(Beginning of RECORDED INFORMATION)
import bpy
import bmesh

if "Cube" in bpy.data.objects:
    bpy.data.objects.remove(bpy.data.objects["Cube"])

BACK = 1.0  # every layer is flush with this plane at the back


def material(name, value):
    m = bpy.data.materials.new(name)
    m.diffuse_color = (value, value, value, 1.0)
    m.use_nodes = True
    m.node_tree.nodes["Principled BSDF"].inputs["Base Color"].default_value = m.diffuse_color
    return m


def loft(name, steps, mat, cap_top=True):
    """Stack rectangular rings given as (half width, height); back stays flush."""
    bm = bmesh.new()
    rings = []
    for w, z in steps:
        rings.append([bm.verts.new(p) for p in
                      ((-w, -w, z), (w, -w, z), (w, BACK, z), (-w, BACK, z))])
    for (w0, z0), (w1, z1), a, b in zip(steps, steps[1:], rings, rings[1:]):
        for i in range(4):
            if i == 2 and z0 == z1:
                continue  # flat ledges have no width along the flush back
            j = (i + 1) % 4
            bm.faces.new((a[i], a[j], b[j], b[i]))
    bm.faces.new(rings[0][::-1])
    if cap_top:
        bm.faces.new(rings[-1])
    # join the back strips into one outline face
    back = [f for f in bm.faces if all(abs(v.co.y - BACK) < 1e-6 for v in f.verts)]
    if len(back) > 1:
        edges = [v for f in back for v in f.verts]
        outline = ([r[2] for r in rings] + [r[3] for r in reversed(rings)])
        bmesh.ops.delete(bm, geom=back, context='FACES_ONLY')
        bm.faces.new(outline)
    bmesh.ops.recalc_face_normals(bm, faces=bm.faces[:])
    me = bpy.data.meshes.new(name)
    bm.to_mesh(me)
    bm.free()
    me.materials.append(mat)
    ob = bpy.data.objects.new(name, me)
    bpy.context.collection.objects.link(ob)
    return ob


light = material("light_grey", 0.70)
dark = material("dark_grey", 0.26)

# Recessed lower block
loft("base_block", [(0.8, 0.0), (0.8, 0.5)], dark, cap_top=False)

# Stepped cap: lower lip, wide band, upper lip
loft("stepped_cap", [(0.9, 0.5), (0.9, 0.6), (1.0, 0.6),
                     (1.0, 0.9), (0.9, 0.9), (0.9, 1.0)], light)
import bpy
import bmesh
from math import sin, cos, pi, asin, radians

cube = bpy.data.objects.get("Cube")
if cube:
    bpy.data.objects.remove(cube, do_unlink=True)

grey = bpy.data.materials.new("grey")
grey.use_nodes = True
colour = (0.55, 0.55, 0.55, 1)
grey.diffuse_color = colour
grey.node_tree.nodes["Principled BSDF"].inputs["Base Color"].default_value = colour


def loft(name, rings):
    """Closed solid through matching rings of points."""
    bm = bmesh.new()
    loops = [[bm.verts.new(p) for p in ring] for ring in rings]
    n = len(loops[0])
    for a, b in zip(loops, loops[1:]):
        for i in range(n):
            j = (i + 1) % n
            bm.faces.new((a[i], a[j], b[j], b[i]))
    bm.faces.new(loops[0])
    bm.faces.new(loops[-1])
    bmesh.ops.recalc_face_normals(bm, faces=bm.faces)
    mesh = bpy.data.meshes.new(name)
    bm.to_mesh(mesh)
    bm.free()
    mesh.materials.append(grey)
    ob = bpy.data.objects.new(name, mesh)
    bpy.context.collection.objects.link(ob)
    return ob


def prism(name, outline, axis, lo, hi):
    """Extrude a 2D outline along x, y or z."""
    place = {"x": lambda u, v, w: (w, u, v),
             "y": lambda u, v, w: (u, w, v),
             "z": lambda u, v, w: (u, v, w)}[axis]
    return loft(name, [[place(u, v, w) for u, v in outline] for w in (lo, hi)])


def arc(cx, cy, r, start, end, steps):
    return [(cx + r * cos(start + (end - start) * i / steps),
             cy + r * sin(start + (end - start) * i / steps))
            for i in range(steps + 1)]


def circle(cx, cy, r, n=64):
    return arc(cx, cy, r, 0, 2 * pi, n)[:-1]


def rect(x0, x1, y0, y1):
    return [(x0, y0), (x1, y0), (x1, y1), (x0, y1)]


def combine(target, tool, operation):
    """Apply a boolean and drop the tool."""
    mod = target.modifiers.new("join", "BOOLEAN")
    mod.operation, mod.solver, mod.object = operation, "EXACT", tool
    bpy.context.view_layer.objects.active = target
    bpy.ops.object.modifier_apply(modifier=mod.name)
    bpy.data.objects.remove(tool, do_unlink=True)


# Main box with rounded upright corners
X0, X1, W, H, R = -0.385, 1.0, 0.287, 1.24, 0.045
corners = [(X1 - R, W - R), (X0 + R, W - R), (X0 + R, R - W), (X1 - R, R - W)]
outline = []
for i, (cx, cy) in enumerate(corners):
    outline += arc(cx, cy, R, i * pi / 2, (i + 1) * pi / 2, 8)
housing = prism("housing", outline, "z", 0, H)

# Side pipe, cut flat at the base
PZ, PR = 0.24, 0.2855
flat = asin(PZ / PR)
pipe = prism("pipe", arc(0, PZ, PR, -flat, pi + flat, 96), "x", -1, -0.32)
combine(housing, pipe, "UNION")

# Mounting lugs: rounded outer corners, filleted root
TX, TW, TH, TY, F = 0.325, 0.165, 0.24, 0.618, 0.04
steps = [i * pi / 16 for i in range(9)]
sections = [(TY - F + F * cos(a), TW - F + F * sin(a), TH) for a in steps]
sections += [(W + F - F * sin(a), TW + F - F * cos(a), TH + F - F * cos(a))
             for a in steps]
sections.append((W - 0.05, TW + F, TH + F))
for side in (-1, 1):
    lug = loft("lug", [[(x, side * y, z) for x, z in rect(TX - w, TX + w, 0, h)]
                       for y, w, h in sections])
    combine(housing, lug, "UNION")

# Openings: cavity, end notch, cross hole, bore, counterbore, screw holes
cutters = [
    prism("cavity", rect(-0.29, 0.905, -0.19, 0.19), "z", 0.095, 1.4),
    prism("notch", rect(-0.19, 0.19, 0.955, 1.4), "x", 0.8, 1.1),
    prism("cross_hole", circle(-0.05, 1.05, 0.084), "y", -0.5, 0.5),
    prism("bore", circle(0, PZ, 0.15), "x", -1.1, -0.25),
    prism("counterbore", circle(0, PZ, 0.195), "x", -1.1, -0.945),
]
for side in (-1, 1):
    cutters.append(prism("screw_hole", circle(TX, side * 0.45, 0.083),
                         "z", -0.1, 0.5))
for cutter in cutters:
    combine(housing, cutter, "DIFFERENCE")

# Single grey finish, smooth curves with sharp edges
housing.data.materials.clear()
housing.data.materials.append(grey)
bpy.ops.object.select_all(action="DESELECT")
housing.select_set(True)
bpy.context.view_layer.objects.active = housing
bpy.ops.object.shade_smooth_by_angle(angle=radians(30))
(End of RECORDED INFORMATION)
• EXERCISE GOAL: Determine the number of lines in the data that include the string "housing". Only that number belongs in the answer.

• RESULT OF THE EXERCISE: 8